**Given information:**
[Start of Attachment]

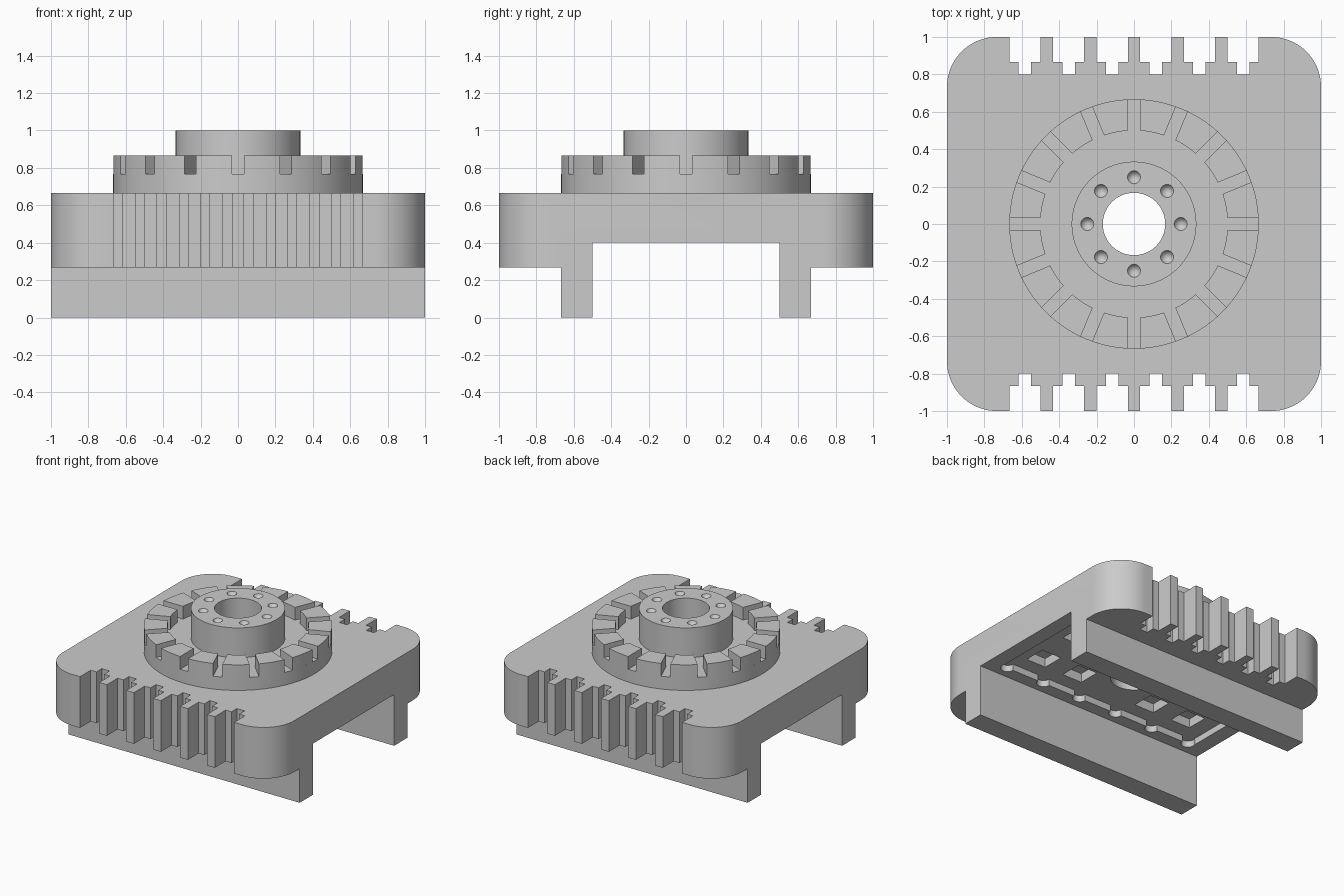
import bpy, bmesh, math
from math import sin, cos, pi, asin
from mathutils import Matrix

if "Cube" in bpy.data.objects:
    bpy.data.objects.remove(bpy.data.objects["Cube"], do_unlink=True)

# One plain grey for every part
grey = bpy.data.materials.new("plain grey")
grey.use_nodes = True
grey.diffuse_color = (0.6, 0.6, 0.6, 1)
grey.node_tree.nodes["Principled BSDF"].inputs["Base Color"].default_value = (0.6, 0.6, 0.6, 1)


def make(name, bm):
    bmesh.ops.recalc_face_normals(bm, faces=bm.faces)
    me = bpy.data.meshes.new(name)
    bm.to_mesh(me)
    bm.free()
    ob = bpy.data.objects.new(name, me)
    ob.data.materials.append(grey)
    bpy.context.collection.objects.link(ob)
    return ob


def add_prism(bm, outline, z0, z1):
    """Extrude a closed xy outline from z0 to z1."""
    face = bm.faces.new([bm.verts.new((x, y, z0)) for x, y in outline])
    new = bmesh.ops.extrude_face_region(bm, geom=[face])["geom"]
    bmesh.ops.translate(bm, vec=(0, 0, z1 - z0),
                        verts=[g for g in new if isinstance(g, bmesh.types.BMVert)])


def arc(cx, cy, r, a0, a1, n):
    return [(cx + r * cos(a0 + (a1 - a0) * i / n), cy + r * sin(a0 + (a1 - a0) * i / n))
            for i in range(n + 1)]


def circle(cx, cy, r, n=96):
    return arc(cx, cy, r, 0, 2 * pi, n)[:-1]


def rect(cx, cy, hx, hy):
    return [(cx - hx, cy - hy), (cx + hx, cy - hy), (cx + hx, cy + hy), (cx - hx, cy + hy)]


def rounded_rect(hx, hy, r, n=8):
    pts = []
    for k, (sx, sy) in enumerate([(1, 1), (-1, 1), (-1, -1), (1, -1)]):
        pts += arc(sx * (hx - r), sy * (hy - r), r, k * pi / 2, (k + 1) * pi / 2, n)
    return pts


def prisms(name, outlines, z0, z1):
    bm = bmesh.new()
    for o in outlines:
        add_prism(bm, o, z0, z1)
    return make(name, bm)


def boolean(ob, cutter, operation="DIFFERENCE"):
    cutter.hide_render = True
    mod = ob.modifiers.new("bool", "BOOLEAN")
    mod.operation, mod.solver, mod.object = operation, "EXACT", cutter
    bpy.context.view_layer.objects.active = ob
    bpy.ops.object.modifier_apply(modifier=mod.name)
    bpy.data.objects.remove(cutter, do_unlink=True)


def bore(ob):
    boolean(ob, prisms("bore_cutter", [circle(0, 0, 1 / 6)], -0.1, 1.2))


def smooth(ob):
    bpy.ops.object.select_all(action="DESELECT")
    ob.select_set(True)
    bpy.context.view_layer.objects.active = ob
    bpy.ops.object.shade_smooth_by_angle(angle=math.radians(30))


Z_BODY, Z_TOP, Z_FLOOR, Z_TEETH = 0.267, 0.667, 0.767, 0.867

# Body: rounded square with six stepped notches on the front and back edges
notches = []
for i in range(6):
    cx = (i - 2.5) * 7 / 30
    notches += [(cx + dx, y) for dx, y in
                [(-0.0833, 1), (-0.0833, 0.867), (-0.0333, 0.867), (-0.0333, 0.8),
                 (0.0333, 0.8), (0.0333, 0.867), (0.0833, 0.867), (0.0833, 1)]]
R = 0.267
back_half = arc(1 - R, 1 - R, R, 0, pi / 2, 20) + notches[::-1] + arc(R - 1, 1 - R, R, pi / 2, pi, 20)
outline = back_half + [(-x, -y) for x, y in back_half]
body = prisms("body", [outline], Z_BODY, Z_TOP)

# Rails: one long block joined below, split by the open channel
boolean(body, prisms("rail_block", [rect(0, 0, 1, 0.667)], 0, 0.35), "UNION")
boolean(body, prisms("channel_cutter", [rect(0, 0, 1.2, 0.5)], -0.1, 0.4))

# Underside recess with round bites along its edges and square pockets
boolean(body, prisms("recess_cutter", [rounded_rect(0.88, 0.4, 0.05)], 0.35, 0.45))
bites = [circle((i - 2.5) / 3, s * 0.4, 0.05, 24) for i in range(6) for s in (-1, 1)]
boolean(body, prisms("bite_cutter", bites, 0.35, 0.45))
pockets = [rect(x / 3, s * 0.2, 0.085, 0.085) for x in (-2, -1, 1, 2) for s in (-1, 1)]
boolean(body, prisms("pocket_cutter", pockets, 0.35, 0.52))
bore(body)

# Turntable disc
disc = prisms("turntable_disc", [circle(0, 0, 0.667, 128)], Z_TOP, Z_FLOOR)
bore(disc)

# Sixteen teeth around the disc rim, separated by parallel-sided slots
step, half = pi / 8, 1 / 30
ao, ai = asin(half / 0.667), asin(half / 0.5)
teeth = [arc(0, 0, 0.667, k * step + ao, (k + 1) * step - ao, 8) +
         arc(0, 0, 0.5, (k + 1) * step - ai, k * step + ai, 8) for k in range(16)]
rim_teeth = prisms("rim_teeth", teeth, Z_FLOOR, Z_TEETH)

# Hub with the centre bore and eight conical dimples
hub = prisms("hub", [circle(0, 0, 1 / 3)], Z_FLOOR, 1.0)
bore(hub)
bm = bmesh.new()
for k in range(8):
    a = k * pi / 4
    # cone reaches its full radius of 0.035 at the hub top
    bmesh.ops.create_cone(bm, cap_ends=True, segments=24, radius1=0, radius2=0.042, depth=0.072,
                          matrix=Matrix.Translation((0.25 * cos(a), 0.25 * sin(a), 0.976)))
bmesh.ops.remove_doubles(bm, verts=bm.verts, dist=1e-5)
boolean(hub, make("dimple_cutter", bm))

for part in (body, disc, rim_teeth, hub):
    smooth(part)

[End of Attachment]

**Work instructions:** Would you output all of the entries above exactly, keeping the pictures out?

**Answer:**
import bpy, bmesh, math
from math import sin, cos, pi, asin
from mathutils import Matrix

if "Cube" in bpy.data.objects:
    bpy.data.objects.remove(bpy.data.objects["Cube"], do_unlink=True)

# One plain grey for every part
grey = bpy.data.materials.new("plain grey")
grey.use_nodes = True
grey.diffuse_color = (0.6, 0.6, 0.6, 1)
grey.node_tree.nodes["Principled BSDF"].inputs["Base Color"].default_value = (0.6, 0.6, 0.6, 1)


def make(name, bm):
    bmesh.ops.recalc_face_normals(bm, faces=bm.faces)
    me = bpy.data.meshes.new(name)
    bm.to_mesh(me)
    bm.free()
    ob = bpy.data.objects.new(name, me)
    ob.data.materials.append(grey)
    bpy.context.collection.objects.link(ob)
    return ob


def add_prism(bm, outline, z0, z1):
    """Extrude a closed xy outline from z0 to z1."""
    face = bm.faces.new([bm.verts.new((x, y, z0)) for x, y in outline])
    new = bmesh.ops.extrude_face_region(bm, geom=[face])["geom"]
    bmesh.ops.translate(bm, vec=(0, 0, z1 - z0),
                        verts=[g for g in new if isinstance(g, bmesh.types.BMVert)])


def arc(cx, cy, r, a0, a1, n):
    return [(cx + r * cos(a0 + (a1 - a0) * i / n), cy + r * sin(a0 + (a1 - a0) * i / n))
            for i in range(n + 1)]


def circle(cx, cy, r, n=96):
    return arc(cx, cy, r, 0, 2 * pi, n)[:-1]


def rect(cx, cy, hx, hy):
    return [(cx - hx, cy - hy), (cx + hx, cy - hy), (cx + hx, cy + hy), (cx - hx, cy + hy)]


def rounded_rect(hx, hy, r, n=8):
    pts = []
    for k, (sx, sy) in enumerate([(1, 1), (-1, 1), (-1, -1), (1, -1)]):
        pts += arc(sx * (hx - r), sy * (hy - r), r, k * pi / 2, (k + 1) * pi / 2, n)
    return pts


def prisms(name, outlines, z0, z1):
    bm = bmesh.new()
    for o in outlines:
        add_prism(bm, o, z0, z1)
    return make(name, bm)


def boolean(ob, cutter, operation="DIFFERENCE"):
    cutter.hide_render = True
    mod = ob.modifiers.new("bool", "BOOLEAN")
    mod.operation, mod.solver, mod.object = operation, "EXACT", cutter
    bpy.context.view_layer.objects.active = ob
    bpy.ops.object.modifier_apply(modifier=mod.name)
    bpy.data.objects.remove(cutter, do_unlink=True)


def bore(ob):
    boolean(ob, prisms("bore_cutter", [circle(0, 0, 1 / 6)], -0.1, 1.2))


def smooth(ob):
    bpy.ops.object.select_all(action="DESELECT")
    ob.select_set(True)
    bpy.context.view_layer.objects.active = ob
    bpy.ops.object.shade_smooth_by_angle(angle=math.radians(30))


Z_BODY, Z_TOP, Z_FLOOR, Z_TEETH = 0.267, 0.667, 0.767, 0.867

# Body: rounded square with six stepped notches on the front and back edges
notches = []
for i in range(6):
    cx = (i - 2.5) * 7 / 30
    notches += [(cx + dx, y) for dx, y in
                [(-0.0833, 1), (-0.0833, 0.867), (-0.0333, 0.867), (-0.0333, 0.8),
                 (0.0333, 0.8), (0.0333, 0.867), (0.0833, 0.867), (0.0833, 1)]]
R = 0.267
back_half = arc(1 - R, 1 - R, R, 0, pi / 2, 20) + notches[::-1] + arc(R - 1, 1 - R, R, pi / 2, pi, 20)
outline = back_half + [(-x, -y) for x, y in back_half]
body = prisms("body", [outline], Z_BODY, Z_TOP)

# Rails: one long block joined below, split by the open channel
boolean(body, prisms("rail_block", [rect(0, 0, 1, 0.667)], 0, 0.35), "UNION")
boolean(body, prisms("channel_cutter", [rect(0, 0, 1.2, 0.5)], -0.1, 0.4))

# Underside recess with round bites along its edges and square pockets
boolean(body, prisms("recess_cutter", [rounded_rect(0.88, 0.4, 0.05)], 0.35, 0.45))
bites = [circle((i - 2.5) / 3, s * 0.4, 0.05, 24) for i in range(6) for s in (-1, 1)]
boolean(body, prisms("bite_cutter", bites, 0.35, 0.45))
pockets = [rect(x / 3, s * 0.2, 0.085, 0.085) for x in (-2, -1, 1, 2) for s in (-1, 1)]
boolean(body, prisms("pocket_cutter", pockets, 0.35, 0.52))
bore(body)

# Turntable disc
disc = prisms("turntable_disc", [circle(0, 0, 0.667, 128)], Z_TOP, Z_FLOOR)
bore(disc)

# Sixteen teeth around the disc rim, separated by parallel-sided slots
step, half = pi / 8, 1 / 30
ao, ai = asin(half / 0.667), asin(half / 0.5)
teeth = [arc(0, 0, 0.667, k * step + ao, (k + 1) * step - ao, 8) +
         arc(0, 0, 0.5, (k + 1) * step - ai, k * step + ai, 8) for k in range(16)]
rim_teeth = prisms("rim_teeth", teeth, Z_FLOOR, Z_TEETH)

# Hub with the centre bore and eight conical dimples
hub = prisms("hub", [circle(0, 0, 1 / 3)], Z_FLOOR, 1.0)
bore(hub)
bm = bmesh.new()
for k in range(8):
    a = k * pi / 4
    # cone reaches its full radius of 0.035 at the hub top
    bmesh.ops.create_cone(bm, cap_ends=True, segments=24, radius1=0, radius2=0.042, depth=0.072,
                          matrix=Matrix.Translation((0.25 * cos(a), 0.25 * sin(a), 0.976)))
bmesh.ops.remove_doubles(bm, verts=bm.verts, dist=1e-5)
boolean(hub, make("dimple_cutter", bm))

for part in (body, disc, rim_teeth, hub):
    smooth(part)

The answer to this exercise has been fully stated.